**Activity:**
From the records below, please return each line that holds the word "finish".

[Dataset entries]
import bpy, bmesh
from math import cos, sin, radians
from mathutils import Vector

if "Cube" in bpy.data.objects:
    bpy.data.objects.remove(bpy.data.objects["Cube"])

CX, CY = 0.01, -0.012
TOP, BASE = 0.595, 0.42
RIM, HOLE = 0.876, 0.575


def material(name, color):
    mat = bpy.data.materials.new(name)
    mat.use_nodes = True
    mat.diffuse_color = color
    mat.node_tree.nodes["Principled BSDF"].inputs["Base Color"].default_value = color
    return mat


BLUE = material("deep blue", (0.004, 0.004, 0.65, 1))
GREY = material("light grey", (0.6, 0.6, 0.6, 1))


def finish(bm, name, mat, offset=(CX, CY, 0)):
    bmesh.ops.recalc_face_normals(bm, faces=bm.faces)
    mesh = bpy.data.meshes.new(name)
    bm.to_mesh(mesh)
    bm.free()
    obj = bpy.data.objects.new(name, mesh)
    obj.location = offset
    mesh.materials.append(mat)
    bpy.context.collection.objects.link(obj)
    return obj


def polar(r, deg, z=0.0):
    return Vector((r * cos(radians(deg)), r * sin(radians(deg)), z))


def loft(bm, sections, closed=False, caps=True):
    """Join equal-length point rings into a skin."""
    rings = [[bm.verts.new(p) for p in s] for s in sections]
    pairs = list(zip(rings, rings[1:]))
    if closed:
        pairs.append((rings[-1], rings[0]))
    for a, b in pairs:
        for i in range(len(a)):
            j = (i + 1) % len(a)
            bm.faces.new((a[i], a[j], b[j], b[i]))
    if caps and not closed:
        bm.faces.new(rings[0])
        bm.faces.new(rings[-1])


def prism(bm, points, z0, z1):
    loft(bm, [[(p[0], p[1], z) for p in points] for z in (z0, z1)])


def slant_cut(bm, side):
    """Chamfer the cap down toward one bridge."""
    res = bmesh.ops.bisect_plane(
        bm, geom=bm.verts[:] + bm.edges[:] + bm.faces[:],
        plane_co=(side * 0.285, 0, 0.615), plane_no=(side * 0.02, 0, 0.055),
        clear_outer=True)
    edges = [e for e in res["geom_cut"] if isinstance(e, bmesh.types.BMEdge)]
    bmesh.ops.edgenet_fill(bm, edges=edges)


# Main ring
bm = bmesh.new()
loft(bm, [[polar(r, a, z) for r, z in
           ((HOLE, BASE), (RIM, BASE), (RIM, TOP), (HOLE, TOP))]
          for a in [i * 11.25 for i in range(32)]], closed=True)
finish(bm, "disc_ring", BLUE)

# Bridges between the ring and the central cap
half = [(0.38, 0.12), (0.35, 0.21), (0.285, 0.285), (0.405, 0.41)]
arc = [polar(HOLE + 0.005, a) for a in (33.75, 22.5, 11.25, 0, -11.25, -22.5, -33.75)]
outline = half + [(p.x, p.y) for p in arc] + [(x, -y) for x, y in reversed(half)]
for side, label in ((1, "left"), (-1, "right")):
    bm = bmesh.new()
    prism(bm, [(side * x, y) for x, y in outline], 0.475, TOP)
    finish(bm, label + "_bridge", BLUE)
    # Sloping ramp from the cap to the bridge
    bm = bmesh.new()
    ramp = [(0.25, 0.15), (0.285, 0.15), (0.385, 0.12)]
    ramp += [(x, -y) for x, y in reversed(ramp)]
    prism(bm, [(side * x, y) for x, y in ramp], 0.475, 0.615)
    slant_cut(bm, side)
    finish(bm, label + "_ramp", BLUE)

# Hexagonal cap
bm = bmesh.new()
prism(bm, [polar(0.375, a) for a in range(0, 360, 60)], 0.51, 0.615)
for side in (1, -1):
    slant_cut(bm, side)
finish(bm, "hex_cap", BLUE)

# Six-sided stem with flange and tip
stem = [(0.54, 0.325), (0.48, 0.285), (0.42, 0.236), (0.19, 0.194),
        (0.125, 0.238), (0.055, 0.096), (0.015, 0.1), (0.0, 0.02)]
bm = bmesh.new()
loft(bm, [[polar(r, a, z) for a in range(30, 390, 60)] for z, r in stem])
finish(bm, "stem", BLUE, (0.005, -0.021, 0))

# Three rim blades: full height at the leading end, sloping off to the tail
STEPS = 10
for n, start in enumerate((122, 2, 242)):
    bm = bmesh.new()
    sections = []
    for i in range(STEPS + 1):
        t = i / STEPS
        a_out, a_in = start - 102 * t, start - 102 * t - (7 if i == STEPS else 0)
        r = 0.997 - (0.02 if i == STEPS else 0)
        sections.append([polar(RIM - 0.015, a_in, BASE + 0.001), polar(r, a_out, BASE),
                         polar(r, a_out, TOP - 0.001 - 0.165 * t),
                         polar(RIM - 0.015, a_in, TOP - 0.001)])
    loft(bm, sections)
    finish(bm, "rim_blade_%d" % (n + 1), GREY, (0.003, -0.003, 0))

**Problem solution:**
def finish(bm, name, mat, offset=(CX, CY, 0)):
finish(bm, "disc_ring", BLUE)
    finish(bm, label + "_bridge", BLUE)
    finish(bm, label + "_ramp", BLUE)
finish(bm, "hex_cap", BLUE)
finish(bm, "stem", BLUE, (0.005, -0.021, 0))
    finish(bm, "rim_blade_%d" % (n + 1), GREY, (0.003, -0.003, 0))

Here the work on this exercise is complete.